Teacher writes about city kids’ resilience
Adam Schwartz, 55, grew up in Washington, D.C.’s Friendship Heights, but he has taught in Baltimore’s city schools for the past 22 years.
The “resilient kids” he taught became the basis for his new book, The Rest of the World — his debut collection of short stories, several of which have already won prizes after their publication in literary journals.
All eight stories are set in Baltimore, and were “inspired by getting to know the teens in my classroom,” Schwartz said, including “teenage mothers, kids coming out of the court system, homeless youngsters.”
For the last 16 years, Schwartz has taught at Career Academy, an alternative high school at 24th Street and Maryland Avenue, in a building once part of the original Goucher College campus in central Baltimore.
Its “alternative” curriculum is both academic and job-related, designed for students aged 16 to 21 who may have dropped out of school and now want to return.
“A lot of kids in Baltimore grow up with an array of obstacles in their lives,” Schwartz said. “A lot of the city’s neighborhoods have been sabotaged by systematic inequities.”
The mostly teenage characters in his stories, he said, “betray one another, seek redemption, rescue loved ones, plot hustles, reckon with moral ambiguities, and struggle to find meaning in a city that owes them better.”
Lesson: don’t give in
And yet what readers will find in his stories, along with the rough times and tough characters, is what the author-teacher said was the main lesson he has learned from his students: “I notice that a lot of the kids at my school don’t give in to despair. They continue to strive. That should inspire anybody — a writer or not. It’s a testament to the strength of these kids.”
The book, which Schwartz worked on for 10 years, will be published in October by the Washington Writers Publishing House.
In a pre-publication review, award-winning Trinidadian-American novelist Elizabeth Nunez, who co-founded the National Black Writers Conference, said this about Schwartz’s stories: “Avoiding even the whiff of sentimentality, Adam Schwartz takes the reader into the lives of the characters from disparate racial and socioeconomic backgrounds as they struggle for some sort of normalcy….With its unforgettable characters, The Rest of the World gives us reasons to have faith in the resiliency of young people.”

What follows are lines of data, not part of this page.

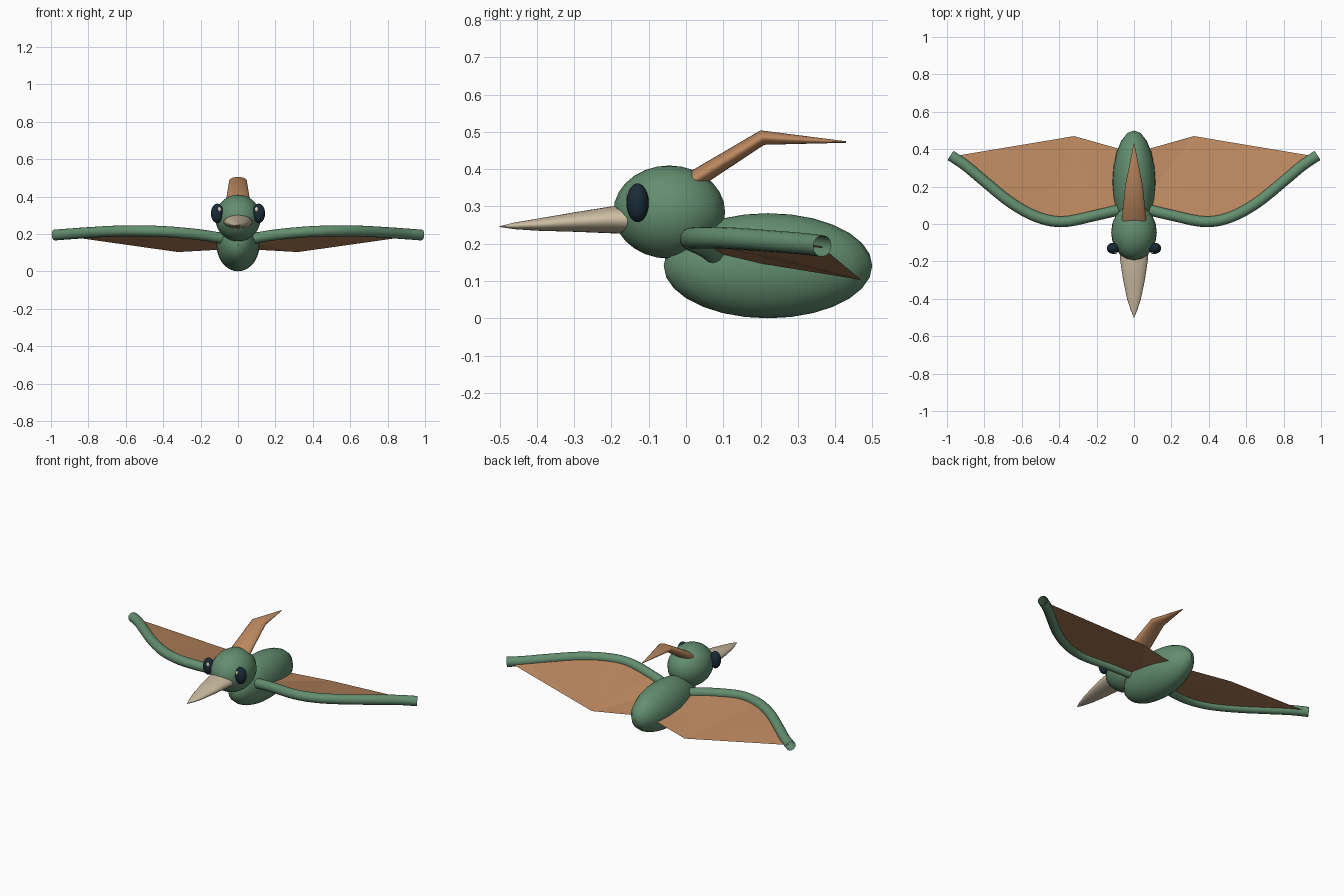
import bpy, bmesh, math
from mathutils import Vector

if "Cube" in bpy.data.objects:
    bpy.data.objects.remove(bpy.data.objects["Cube"])


def material(name, rgb):
    m = bpy.data.materials.new(name)
    m.diffuse_color = (*rgb, 1)
    m.use_nodes = True
    m.node_tree.nodes["Principled BSDF"].inputs["Base Color"].default_value = m.diffuse_color
    return m


GREEN = material("green_skin", (0.125, 0.27, 0.16))
BROWN = material("tan_membrane", (0.50, 0.245, 0.115))
CREAM = material("cream_beak", (0.60, 0.50, 0.36))
NAVY = material("dark_eye", (0.010, 0.025, 0.040))
SHINE = material("eye_highlight", (0.75, 0.65, 0.52))


def finish(bm, name, mat, smooth=True):
    bmesh.ops.recalc_face_normals(bm, faces=bm.faces)
    me = bpy.data.meshes.new(name)
    bm.to_mesh(me)
    bm.free()
    me.materials.append(mat)
    ob = bpy.data.objects.new(name, me)
    bpy.context.collection.objects.link(ob)
    if smooth:
        bpy.ops.object.select_all(action='DESELECT')
        ob.select_set(True)
        bpy.context.view_layer.objects.active = ob
        bpy.ops.object.shade_smooth_by_angle(angle=math.radians(40))
    return ob


def ellipsoid(name, mat, centre, radii, u=20, v=14):
    bm = bmesh.new()
    bmesh.ops.create_uvsphere(bm, u_segments=u, v_segments=v, radius=1)
    for p in bm.verts:
        p.co = Vector(a * r + c for a, r, c in zip(p.co, radii, centre))
    return finish(bm, name, mat)


def loft(name, mat, path, radii, seg=20, caps=True):
    """Elliptical tube along a path; radii are (sideways, upright)."""
    pts = [Vector(p) for p in path]
    bm = bmesh.new()
    rings = []
    for i, (p, (rx, rz)) in enumerate(zip(pts, radii)):
        t = Vector()
        if i > 0:
            t += (p - pts[i - 1]).normalized()
        if i < len(pts) - 1:
            t += (pts[i + 1] - p).normalized()
        t.normalize()
        side = t.cross(Vector((0, 0, 1))).normalized()
        up = side.cross(t)
        rings.append([bm.verts.new(p + side * rx * math.cos(a) + up * rz * math.sin(a))
                      for a in (2 * math.pi * k / seg for k in range(seg))])
    for a, b in zip(rings, rings[1:]):
        for k in range(seg):
            n = (k + 1) % seg
            bm.faces.new((a[k], a[n], b[n], b[k]))
    if caps:
        bm.faces.new(rings[0])
        bm.faces.new(rings[-1])
    return finish(bm, name, mat)


def spline(points, steps=5):
    """Smooth curve passing through all points."""
    p = [Vector(q) for q in points]
    p = [2 * p[0] - p[1]] + p + [2 * p[-1] - p[-2]]
    out = []
    for a, b, c, d in zip(p, p[1:], p[2:], p[3:]):
        for s in range(steps):
            t = s / steps
            out.append(0.5 * (2 * b + (c - a) * t + (2 * a - 5 * b + 4 * c - d) * t * t
                              + (3 * b - a - 3 * c + d) * t ** 3))
    return out + [p[-2]]


# Body and head
ellipsoid("body", GREEN, (0, 0.22, 0.141), (0.115, 0.28, 0.141))
ellipsoid("head", GREEN, (0, -0.045, 0.285), (0.122, 0.15, 0.125))

# Beak
loft("beak", CREAM,
     [(0, -0.14, 0.264), (0, -0.2, 0.264), (0, -0.3, 0.258), (0, -0.4, 0.251),
      (0, -0.46, 0.248), (0, -0.5, 0.246)],
     [(0.078, 0.038), (0.073, 0.036), (0.058, 0.026), (0.037, 0.016),
      (0.018, 0.009), (0.001, 0.001)], seg=28)

# Swept-back head crest
loft("crest", BROWN,
     [(0, 0.02, 0.37), (0, 0.205, 0.485), (0, 0.43, 0.473)],
     [(0.066, 0.025), (0.047, 0.02), (0.002, 0.002)], seg=24)

# Wings and eyes, one of each per side
ARM = [(0.06, 0.08, 0.172), (0.2, 0.047, 0.195), (0.38, 0.012, 0.212), (0.52, 0.038, 0.216),
       (0.66, 0.115, 0.215), (0.8, 0.228, 0.207), (0.9, 0.312, 0.200), (0.98, 0.366, 0.194)]
for s, label in ((1, "left"), (-1, "right")):
    arm = [(s * p.x, p.y, p.z) for p in spline(ARM)]
    loft("wing_arm_" + label, GREEN, arm, [(0.029, 0.029)] * len(arm), seg=16, caps=False)

    # Flat skin stretched from the arm to the trailing corner
    bm = bmesh.new()
    edge = [(0.02, 0.385, 0.12), (0.02, 0.09, 0.165)] + ARM[1:-1] + [(0.965, 0.362, 0.194)]
    vs = [bm.verts.new((s * x, y, z)) for x, y, z in edge]
    corner = bm.verts.new((s * 0.32, 0.47, 0.103))
    for a, b in zip(vs, vs[1:]):
        bm.faces.new((corner, a, b) if s < 0 else (corner, b, a))
    skin = finish(bm, "wing_skin_" + label, BROWN, smooth=False)
    if skin.data.polygons[0].normal.z < 0:
        skin.data.flip_normals()

    ellipsoid("eye_" + label, NAVY, (s * 0.111, -0.13, 0.31), (0.034, 0.03, 0.052), 20, 14)
    ellipsoid("eye_highlight_" + label, SHINE, (s * 0.1, -0.153, 0.331),
              (0.010, 0.007, 0.014), 12, 8)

A controversial story
Although several of Schwartz’s stories have won awards, some readers have objected to his characterization of Black teenagers.
A column Schwartz wrote recently for the New York Daily News recounted his experience with one of his stories, which was based on a shooting that took place outside his school. The student who was shot survived, and the shooter was sentenced to 20 years in prison.
“I struggled to make sense of what had happened,” Schwartz recalled. The story, “Carmen and Ant,” he said, “tries to humanize teens drawn into conflicts that sometimes go awry.”
The story had been accepted by the Tahoma Literary Review, but a few weeks before publication, a “sensitivity reader” reviewed his story. “If the sensitivity reader was hired to spot problems…he did. ‘Stereotypes. Insensitive characterizations. Tinned-eared diction.’ These criticisms stung, but not as much as watching my editor’s once-solid support begin to crack,” Schwartz wrote.
He withdrew the story from the journal, but “Carmen and Ant” was later selected for publication by Raritan, a quarterly journal supported by Rutgers University. It also appears in the short story collection.
During the pandemic, Schwartz teaches his students several hours a day from his computer.
“It’s a drag compared to the classroom,” he said, noting how much he misses the daily give-and-take that happens when he’s face-to-face with his students.
Schwartz, who was brought up in a “comfortable” D.C. neighborhood and now lives in Elkridge, Maryland, has a strong connection with his inner-city students.
“One of the miracles of the classroom is that it melts away these barriers of race, class and color,” he said. The real values of life emerge there: decency, understanding, equality.
“What we could also learn in the classroom is that we’re all essentially the same in what we want — to be loved, to be valued, to be heard,” Schwartz said.
Adam Schwartz will offer virtual readings from his book with the following sponsors: Politics and Prose, Oct. 25, 1 p.m.; Ivy Bookshop, Nov. 5, 6:30 p.m.; The Writer’s Center, Nov. 6, 5 p.m. For more information, visit AdamSchwartzwriter.org.